Remind me never to doubt the angling acumen of Ott DeFoe. As I mentioned in an earlier blog post, DeFoe told me yesterday that he believed a two-day total of 7 1/2 pounds would get an angler into the semifinals. That’s a paltry 3 pounds, 12 ounces a day.
Now, as I look at the BASSTrakk scoreboard, I see that fourth place is shared by Mike Iaconelli (notorious for overestimating his weights, by the way) and Gerald Swindle with … wait for it! … 3-12. Yes, there’s still some fishing time left in the day, but it’s growing short and that number could hold up for the rest of the afternoon. If it does, DeFoe looks like Nostradamus and other anglers, who grossly overestimated what they could catch today, may feel a little silly and out of touch with their practice experience.
Meanwhile, DeFoe leads the way with 11-8. If everything were to stay basically the same from now to weigh-in and if BASSTrakk is accurate (a couple of very big “ifs”), then DeFoe should be able to sleep in tomorrow and snooze his way into the semifinals.

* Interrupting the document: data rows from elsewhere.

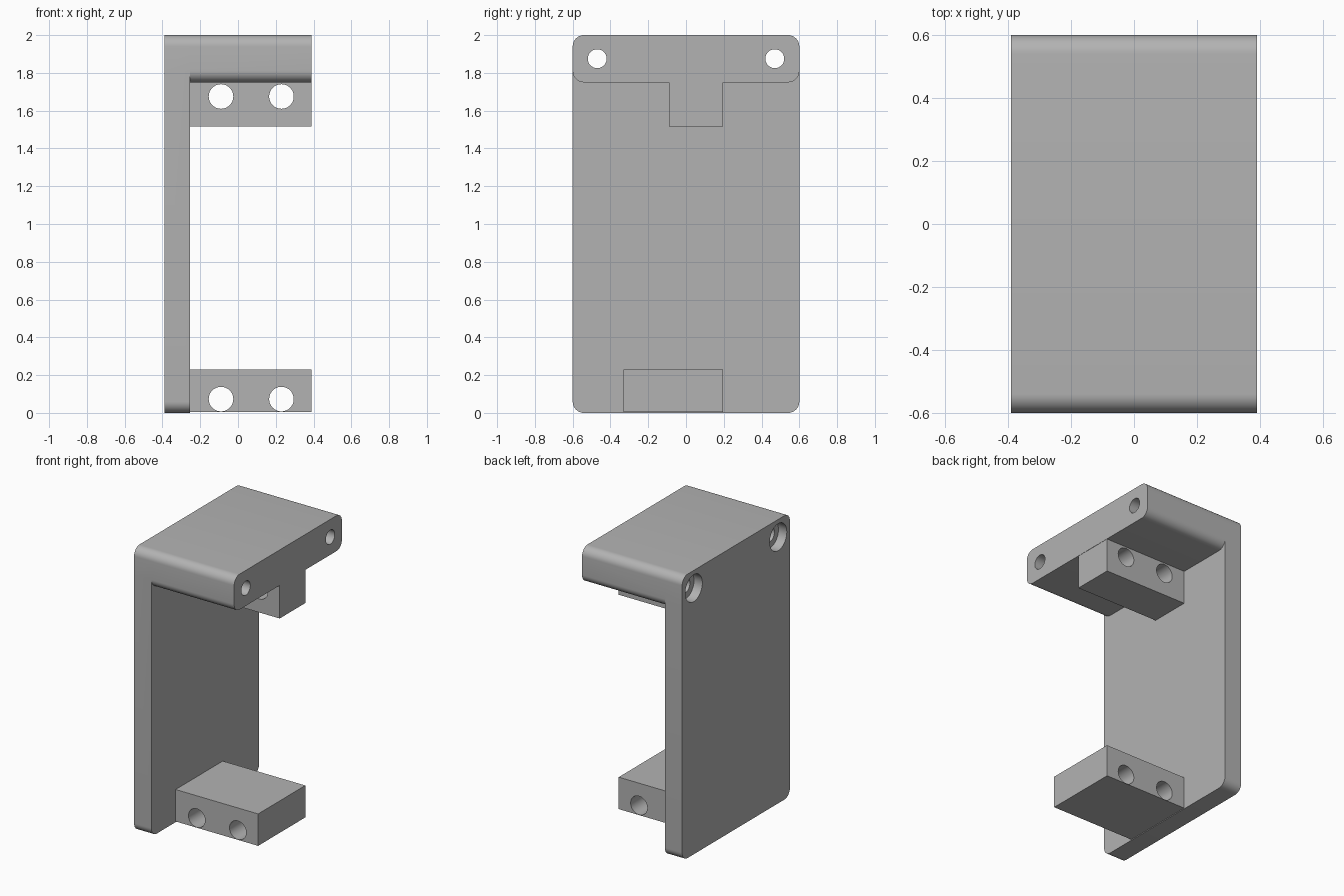
import bpy, bmesh, math
from mathutils import Matrix

if "Cube" in bpy.data.objects:
    bpy.data.objects.remove(bpy.data.objects["Cube"], do_unlink=True)

grey = bpy.data.materials.new("plain grey")
grey.use_nodes = True
colour = (0.45, 0.45, 0.45, 1)
grey.diffuse_color = colour
grey.node_tree.nodes["Principled BSDF"].inputs["Base Color"].default_value = colour


def add_object(name, bm):
    mesh = bpy.data.meshes.new(name)
    bm.normal_update()
    bm.to_mesh(mesh)
    bm.free()
    mesh.materials.append(grey)
    ob = bpy.data.objects.new(name, mesh)
    bpy.context.collection.objects.link(ob)
    return ob


def block(name, x, y, z, radius=0):
    """Box from three (low, high) ranges; radius rounds the edges along x."""
    bm = bmesh.new()
    bmesh.ops.create_cube(bm, size=1)
    for v in bm.verts:
        v.co = [r[0] if c < 0 else r[1] for c, r in zip(v.co, (x, y, z))]
    if radius:
        along_x = [e for e in bm.edges
                   if abs(e.verts[0].co.x - e.verts[1].co.x) > 0.01]
        bmesh.ops.bevel(bm, geom=along_x, offset=radius, segments=10,
                        profile=0.5, affect='EDGES')
    return add_object(name, bm)


def drill(name, centre, axis, radius, length):
    """Cylinder cutter along the x or y axis."""
    bm = bmesh.new()
    turn = Matrix.Rotation(math.pi / 2, 4, 'Y' if axis == 'x' else 'X')
    bmesh.ops.create_cone(bm, cap_ends=True, segments=48, radius1=radius,
                          radius2=radius, depth=length,
                          matrix=Matrix.Translation(centre) @ turn)
    ob = add_object(name, bm)
    ob.hide_render = True
    return ob


def combine(target, other, operation):
    mod = target.modifiers.new(operation, 'BOOLEAN')
    mod.operation = operation
    mod.solver = 'EXACT'
    mod.object = other
    bpy.context.view_layer.objects.active = target
    bpy.ops.object.modifier_apply(modifier=mod.name)
    bpy.data.objects.remove(other, do_unlink=True)


# Upright back plate, overhanging top and the two clamp tabs
bracket = block("bracket", (-0.39, -0.255), (-0.6, 0.6), (0, 2), 0.06)
parts = [
    block("top_block", (-0.39, 0.39), (-0.6, 0.6), (1.75, 2), 0.06),
    block("upper_tab", (-0.32, 0.388), (-0.09, 0.195), (1.515, 1.85)),
    block("lower_tab", (-0.32, 0.388), (-0.33, 0.195), (0.005, 0.23)),
]
for part in parts:
    combine(bracket, part, 'UNION')

# Crosswise holes through the tabs
for z in (0.073, 1.675):
    for x in (-0.09, 0.23):
        combine(bracket, drill("tab_hole", (x, -0.07, z), 'y', 0.065, 0.8),
                'DIFFERENCE')

# Long bolt holes through the top, with wide recesses at the plate side
for y in (-0.47, 0.47):
    combine(bracket, drill("bolt_hole", (0, y, 1.875), 'x', 0.05, 1),
            'DIFFERENCE')
    combine(bracket, drill("bolt_recess", (-0.39, y, 1.875), 'x', 0.095, 0.13),
            'DIFFERENCE')

# Smooth curves, sharp corners
bpy.ops.object.select_all(action='DESELECT')
bracket.select_set(True)
bpy.context.view_layer.objects.active = bracket
bpy.ops.object.shade_smooth_by_angle(angle=math.radians(30))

Someone else might take the lead if he were to do that, but it’s unlikely he’d get knocked out of the top four and out of the competition.
If you haven’t glanced at BASSTrakk recently, you may be surprised to know that Ott DeFoe and Edwin Evers are first and second (very unofficially) in the standings. Wow! I’m not surprised that they’re there — after all, they are two of the best in the business — but what are the odds that the top two anglers in last year’s All-Star competition are back this year to defend their status and then grab the top spots right away?
If BASSTrakk is right, the only angler not on the board is Randy Howell, who ironically told Brent Chapman earlier today that he had four keepers early.
DeFoe and Evers are each one shy of a limit, so they’ll be doing all they can to catch that fifth bass. After that, though, they each might rest their best areas in the hopes they’ll recharge and produce more bass tomorrow. And if those areas are small, I wouldn’t be surprised to see the two just sit on them and not fish, but keep other competitors away. They knew it would be tough today, and they’re well on their way to the semifinals unless several other all stars can make a jump.
Kevin VanDam is the picture of concentration as he cranks a deep point on Lake Shelbyville, hunting for his first keeper. That concentration pays off as he catches a solid fish at the mouth of a cove. Kevin says the fish will go 2 3/4 pounds. I can tell from two long casts away that he's relieved to get rid of his goose egg.
After Aaron Martens left his railroad bridge for parts unknown, Steve Bowman and I drove downlake to Opossum Cove, where KVD was rumored to be fishing. He had just left when he arrived, but we stopped for a chat and a few photos of Terry Scroggins. Scroggins told me at the briefing last night that the fishing is so tough at Shelbyville right now, "There'll probably be three or four guys who zero tomorrow. And I'm likely to be one of them." Fortunately for him, the second part of that prediction isn't going to prove true. He had two bites this morning, one of them a keeper.
Scroggins left and VanDam roared by, so we pulled into his wake and chased him several miles back uplake to the point where he's now cranking. Ten casts later he caught that heavy (comparatively speaking) bass. He immediately thanked Bowman for bringing him good luck. That lone fish should move him up the leaderboard. VanDam just now skiied in a non-keeper. He's definitely around fish. Whether there are more 14-inchers to be caught, we'll stick around to see.
We've just witnessed our first fish catch; unfortunately for Edwin Evers, it was short. But it was a bass!
Observers are talking of big muskies, pike, walleye and crappie, but the consensus on bass is that this lake can be fickle.
Evers is working the exact same waters Faircloth did less than an hour ago. Maybe he can make it pay off.